_Exercise prompt:_ Keeping pictures out, repeat the lines of the listing below exactly, starting at its first line and finishing with the one that holds "bm.faces.new(loops[0])".

_Supplied records:_
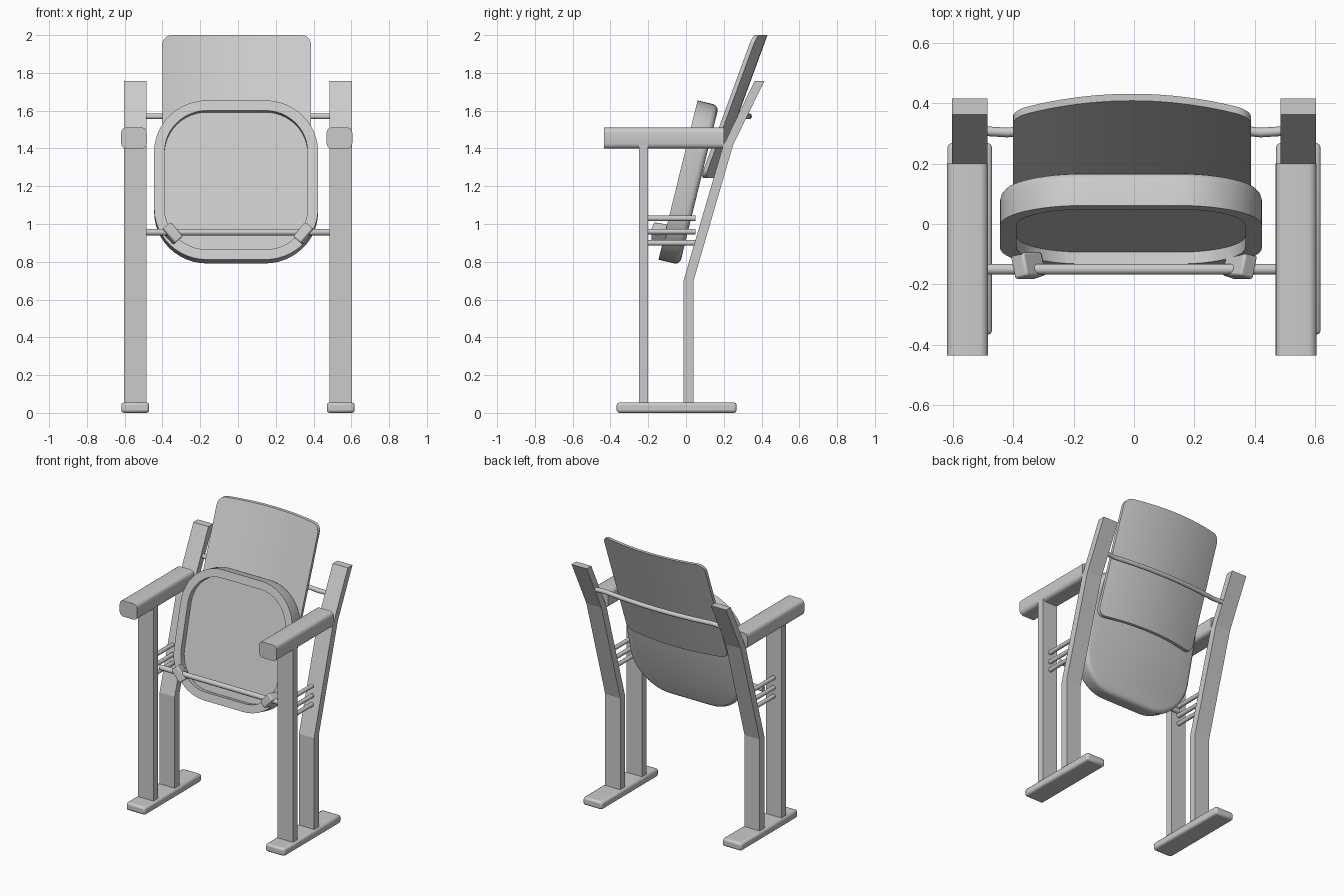
import bpy, bmesh, math
from mathutils import Matrix, Vector

if "Cube" in bpy.data.objects:
    bpy.data.objects.remove(bpy.data.objects["Cube"])

grey = bpy.data.materials.new("warm_grey")
grey.diffuse_color = (0.6, 0.6, 0.6, 1)
grey.use_nodes = True
grey.node_tree.nodes["Principled BSDF"].inputs["Base Color"].default_value = grey.diffuse_color


def finish(name, bm, bevel=0.0, smooth=True):
    bmesh.ops.recalc_face_normals(bm, faces=bm.faces)
    me = bpy.data.meshes.new(name)
    bm.to_mesh(me)
    bm.free()
    ob = bpy.data.objects.new(name, me)
    bpy.context.collection.objects.link(ob)
    me.materials.append(grey)
    if bevel:
        mod = ob.modifiers.new("bevel", 'BEVEL')
        mod.width, mod.segments = bevel, 2
    if smooth:
        bpy.ops.object.select_all(action='DESELECT')
        ob.select_set(True)
        bpy.context.view_layer.objects.active = ob
        bpy.ops.object.shade_smooth_by_angle(angle=math.radians(35))
    return ob


def loft(name, rings, matrix=Matrix(), **kw):
    """Skin closed rings of equal length and cap both ends."""
    bm = bmesh.new()
    loops = [[bm.verts.new(matrix @ Vector(p)) for p in r] for r in rings]
    n = len(loops[0])
    for a, b in zip(loops, loops[1:]):
        for i in range(n):
            j = (i + 1) % n
            bm.faces.new((a[i], a[j], b[j], b[i]))
    bm.faces.new(loops[0])
    bm.faces.new(loops[-1])
    return finish(name, bm, **kw)


def rounded(hw, hh, r, seg):
    """Rounded rectangle outline in 2D."""
    pts = []
    for k, (sx, sy) in enumerate(((1, 1), (-1, 1), (-1, -1), (1, -1))):
        for s in range(seg + 1):
            a = math.pi / 2 * (k + s / seg)
            pts.append((sx * (hw - r) + r * math.cos(a), sy * (hh - r) + r * math.sin(a)))
    return pts


def box(name, lo, hi, bevel=0.0):
    corners = ((0, 0), (1, 0), (1, 1), (0, 1))
    rings = [[((lo[0], hi[0])[i], (lo[1], hi[1])[j], z) for i, j in corners] for z in (lo[2], hi[2])]
    return loft(name, rings, bevel=bevel)


def rod(name, pts, r):
    cu = bpy.data.curves.new(name, 'CURVE')
    cu.dimensions = '3D'
    cu.bevel_depth, cu.bevel_resolution, cu.use_fill_caps = r, 3, True
    sp = cu.splines.new('POLY')
    sp.points.add(len(pts) - 1)
    for p, c in zip(sp.points, pts):
        p.co = (*c, 1)
    sp.use_smooth = True
    cu.materials.append(grey)
    ob = bpy.data.objects.new(name, cu)
    bpy.context.collection.objects.link(ob)


# side frames
post = [(-0.013, 0.04), (-0.013, 0.70), (0.195, 1.41), (0.363, 1.757),
        (0.415, 1.757), (0.25, 1.42), (0.04, 0.70), (0.04, 0.04)]
for side, s in (("left", -1), ("right", 1)):
    cx = 0.544 * s
    arm = cx - 0.007
    box(side + "_foot", (cx - 0.074, -0.367, 0), (cx + 0.074, 0.268, 0.055), 0.014)
    box(side + "_front_leg", (cx - 0.06, -0.25, 0.04), (cx + 0.06, -0.2, 1.42))
    loft(side + "_back_post", [[(cx + d, y, z) for y, z in post] for d in (-0.059, 0.059)],
         smooth=False)
    loft(side + "_armrest", [[(arm + u, y, 1.455 + v) for u, v in rounded(0.068, 0.056, 0.028, 4)]
                             for y in (-0.435, 0.2)])
    for i, z in enumerate((0.9, 0.96, 1.03)):
        rod(f"{side}_side_rod_{i + 1}", [(cx, -0.21, z), (cx, 0.05, z)], 0.015)

# folded seat: tray with a raised rim facing forward, softly rounded back
seat_m = Matrix.Translation((-0.01, -0.042, 1.233)) @ Matrix.Rotation(math.radians(76.2), 4, 'X')
seat_rings = [(0.055, -0.04), (0.055, 0), (0, 0), (0, -0.085),
              (0.004, -0.1), (0.014, -0.111), (0.03, -0.116)]
loft("seat", [[(x, y, d) for x, y in rounded(0.434 - i, 0.434 - i, 0.28 - i, 12)]
              for i, d in seat_rings], seat_m)

# curved backrest with rounded corners, built column by column
HW, HH, R = 0.394, 0.378, 0.05
xs = [HW - R + R * math.sin(math.pi / 2 * k / 5) for k in range(6)]
xs = [-x for x in reversed(xs)] + [(HW - R) * k / 10 for k in range(-9, 10)] + xs
cols = []
for x in xs:
    over = max(0, abs(x) - (HW - R))
    h = HH - R + math.sqrt(max(0, R * R - over * over))
    bow = 0.055 * (x / HW) ** 2
    cols.append([(x - 0.007, 0.293 + 0.366 * v - bow - t, 1.622 + v)
                 for v, t in ((-h, 0.023), (h, 0.023), (h, 0), (-h, 0))])
loft("backrest", cols)

# cross rods
rod("seat_pivot_rod", [(-0.5, -0.15, 0.957), (0.5, -0.15, 0.957)], 0.018)
rod("backrest_rod", [(-0.5, 0.308, 1.57), (-0.42, 0.303, 1.57)] +
    [(x / 10, 0.333 - 0.028 * (x / 4) ** 2, 1.57) for x in range(-4, 5)] +
    [(0.42, 0.303, 1.57), (0.5, 0.308, 1.57)], 0.016)

# pivot brackets, turned to follow the seat corners
for side, s in (("left", -1), ("right", 1)):
    ob = box(side + "_pivot_bracket", (-0.05, -0.04, -0.028), (0.05, 0.04, 0.028), 0.008)
    ob.location = (0.35 * s, -0.138, 0.95)
    ob.rotation_euler = (math.radians(-14), math.radians(-50 * s), 0)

_Expected output:_
import bpy, bmesh, math
from mathutils import Matrix, Vector

if "Cube" in bpy.data.objects:
    bpy.data.objects.remove(bpy.data.objects["Cube"])

grey = bpy.data.materials.new("warm_grey")
grey.diffuse_color = (0.6, 0.6, 0.6, 1)
grey.use_nodes = True
grey.node_tree.nodes["Principled BSDF"].inputs["Base Color"].default_value = grey.diffuse_color


def finish(name, bm, bevel=0.0, smooth=True):
    bmesh.ops.recalc_face_normals(bm, faces=bm.faces)
    me = bpy.data.meshes.new(name)
    bm.to_mesh(me)
    bm.free()
    ob = bpy.data.objects.new(name, me)
    bpy.context.collection.objects.link(ob)
    me.materials.append(grey)
    if bevel:
        mod = ob.modifiers.new("bevel", 'BEVEL')
        mod.width, mod.segments = bevel, 2
    if smooth:
        bpy.ops.object.select_all(action='DESELECT')
        ob.select_set(True)
        bpy.context.view_layer.objects.active = ob
        bpy.ops.object.shade_smooth_by_angle(angle=math.radians(35))
    return ob


def loft(name, rings, matrix=Matrix(), **kw):
    """Skin closed rings of equal length and cap both ends."""
    bm = bmesh.new()
    loops = [[bm.verts.new(matrix @ Vector(p)) for p in r] for r in rings]
    n = len(loops[0])
    for a, b in zip(loops, loops[1:]):
        for i in range(n):
            j = (i + 1) % n
            bm.faces.new((a[i], a[j], b[j], b[i]))
    bm.faces.new(loops[0])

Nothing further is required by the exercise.